A couple weeks ago, Erin Bowman did a piece on Scrivener's outlining features. Though while I add flourishes like articles, document, and pictures to mine, I happen to use the corkboard in much the same way as she does. I recommend you hop on over and watch her video, you just might find it helpful.
Now, let me tell you about what are presently two of my favourite Scrivener features: Snapshots and Setting Targets.
By doing Snapshots first I'm kind of going to go backwards. Namely because Targets is generally used in your first draft, and Snapshots are used in revisions. Anyway...
In short, Snapshots help you keep track of your edits. By using Snapshots you won’t have to backup your drafts in multiple files, which can get confusing. Also, snapshots are created by scene, so if you want to revert to an earlier draft for just one particular scene and leave the rest of the manuscript as is, it's very simple to do so. You can also compare drafts. It sort of compartmentalizes your edits, and therefore give you less of a headache.
I debated showing you how to do this myself, but I find the Scrivener tutorial much easier to follow:
As you can see, this feature is invaluable during the revision and editing processes.
Now, since there is no video tutorial for Setting Targets in Scrivener 2.0 (you can go to this one for 1.54 here, though it doesn't have many of the nifty bits available in 2.0).
Firstly, I use Targets because, having worked in the industry long enough that I generally have a decent feel for how many words should be allotted to a particular scene. If you don't have a feel for this, then it's probably not helpful on a scene by scene basis, which is how I use it, but could be useful for your manuscript as a whole.
Now, let's stretch our imaginations a bit and pretend that I am Lewis Carroll, writing about Alice's Adventures in Wonderland. I am in the middle of working on my first scene in which we see Alice follow the White Rabbit down the rabbit hole into Wonderland. And, fancy that, I want to set up some Targets to meet for this scene, and each subsequent scene.
The easiest way to create a Target for a scene is to click on the target image on the bottom right hand corner of the main window. Once you click on that, a box will pop up like so:
Let's set up the Target at 2000, and press OK. No worries if you later think the number is wrong, this number can be changed at any time. Now, if you look at the bottom right hand corner of your main window NOW you will see a progress bar. It changes colour, too. The more green-like the colour is, the closer you are to meeting your target. It also shows the word count compared to the Target. As you can see, I still have a ways to go.
You can also use it to keep track of where you are within your entire manuscript and deadlines. Simply click on Project (on the top drop-down menu) and then select Show Project Targets.
A window will pop up that looks like this:
Click on 'Edit' or, alternatively, just click on the '0' and you will be able to change the number as you wish. This can also help you to keep within word counts, so you don't over-write. For now, I'm using a total Manuscript Target of 50,000 words.

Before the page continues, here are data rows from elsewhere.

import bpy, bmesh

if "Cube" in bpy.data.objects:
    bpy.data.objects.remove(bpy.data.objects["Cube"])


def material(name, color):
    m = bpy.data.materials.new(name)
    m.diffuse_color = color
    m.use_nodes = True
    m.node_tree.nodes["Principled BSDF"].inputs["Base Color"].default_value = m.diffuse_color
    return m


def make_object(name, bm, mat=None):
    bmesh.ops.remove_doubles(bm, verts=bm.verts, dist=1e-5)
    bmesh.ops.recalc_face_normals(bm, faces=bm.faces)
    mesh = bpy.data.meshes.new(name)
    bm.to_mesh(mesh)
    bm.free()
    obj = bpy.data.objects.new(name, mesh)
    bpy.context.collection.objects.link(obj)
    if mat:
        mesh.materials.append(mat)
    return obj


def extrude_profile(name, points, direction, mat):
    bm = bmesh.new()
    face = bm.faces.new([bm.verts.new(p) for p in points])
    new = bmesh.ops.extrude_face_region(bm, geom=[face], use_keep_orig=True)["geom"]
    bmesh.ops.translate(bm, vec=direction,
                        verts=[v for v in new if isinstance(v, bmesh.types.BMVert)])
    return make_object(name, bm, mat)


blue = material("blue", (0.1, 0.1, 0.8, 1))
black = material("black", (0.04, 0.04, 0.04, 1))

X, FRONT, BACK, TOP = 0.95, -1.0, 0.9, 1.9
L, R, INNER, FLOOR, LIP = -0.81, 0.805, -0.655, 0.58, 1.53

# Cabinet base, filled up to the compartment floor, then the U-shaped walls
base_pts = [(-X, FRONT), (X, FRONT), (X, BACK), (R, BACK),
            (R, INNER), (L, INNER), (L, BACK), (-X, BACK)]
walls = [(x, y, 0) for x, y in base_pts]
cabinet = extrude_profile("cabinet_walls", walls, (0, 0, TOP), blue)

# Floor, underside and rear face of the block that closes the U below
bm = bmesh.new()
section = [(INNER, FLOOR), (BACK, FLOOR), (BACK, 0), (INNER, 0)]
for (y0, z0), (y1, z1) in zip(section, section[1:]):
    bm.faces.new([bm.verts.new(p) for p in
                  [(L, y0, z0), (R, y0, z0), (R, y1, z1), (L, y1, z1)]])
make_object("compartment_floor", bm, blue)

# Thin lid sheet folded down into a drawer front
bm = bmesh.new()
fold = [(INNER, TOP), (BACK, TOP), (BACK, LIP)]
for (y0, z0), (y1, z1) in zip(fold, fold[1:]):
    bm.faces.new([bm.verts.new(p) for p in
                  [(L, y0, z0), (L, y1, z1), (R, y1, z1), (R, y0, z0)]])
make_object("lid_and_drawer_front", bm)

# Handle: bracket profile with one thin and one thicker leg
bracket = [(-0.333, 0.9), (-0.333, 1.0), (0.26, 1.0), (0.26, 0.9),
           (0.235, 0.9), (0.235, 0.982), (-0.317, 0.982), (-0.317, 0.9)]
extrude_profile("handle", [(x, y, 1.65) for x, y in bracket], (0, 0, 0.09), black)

You can also adjust the Targets for each time you sit down to write, in the Session Target area. Alternatively, you can leave this as is and Scrivener will calculate the required Session Target Based on your Manuscript Target and the deadlines you've set (that bit's coming next).
Next, to set up your deadlines, click on 'Options...' and the pop-up window will change to this:
You can adjust this to whatever suits you. I tend to only write on weekdays, so I haven't selected Saturday and Sunday as writing days. And I'm setting a deadline for 1 April 2012. Check the boxes to whatever meets your needs. Generally you want to click the top two boxes because you won't want to include any notes, character outlines, etc in your Targets. This is the same reason I usually don't select 'Count text written anywhere in the project', either. With this information, in conjunction with the Manuscript Target set, Scrivener can now calculate how much you need to write per day to finish your draft on time.
Personally, I like to reset my Session Targets at midnight, so I don't have to fuss with it when I start my writing session each day. And, while I do on the rare occasion delete things in my first drafts, I don't generally select it because I know that no matter if I delete from my previous days' work, Scrivener will recalculate all my targets anyway. I could allow negatives, which basically just allows my Session Target to go below zero if I've deleted and then works it's way back up, based on where I was before. It means if you lose words, it will show.
The beautiful thing is, if you miss a day, it will recalculate everything so you know what you need to do to catch up. Genius.
Press okay and it shows me a Target summary:
So, as you can see, I should get cracking. I have to write at least 1,144 words a day to complete my first draft by 1 April 2012, which is a mere 43 writing days away!
Hope that's helpful. If you have anything to add, or anything else you're curious about, just let me know in the comments.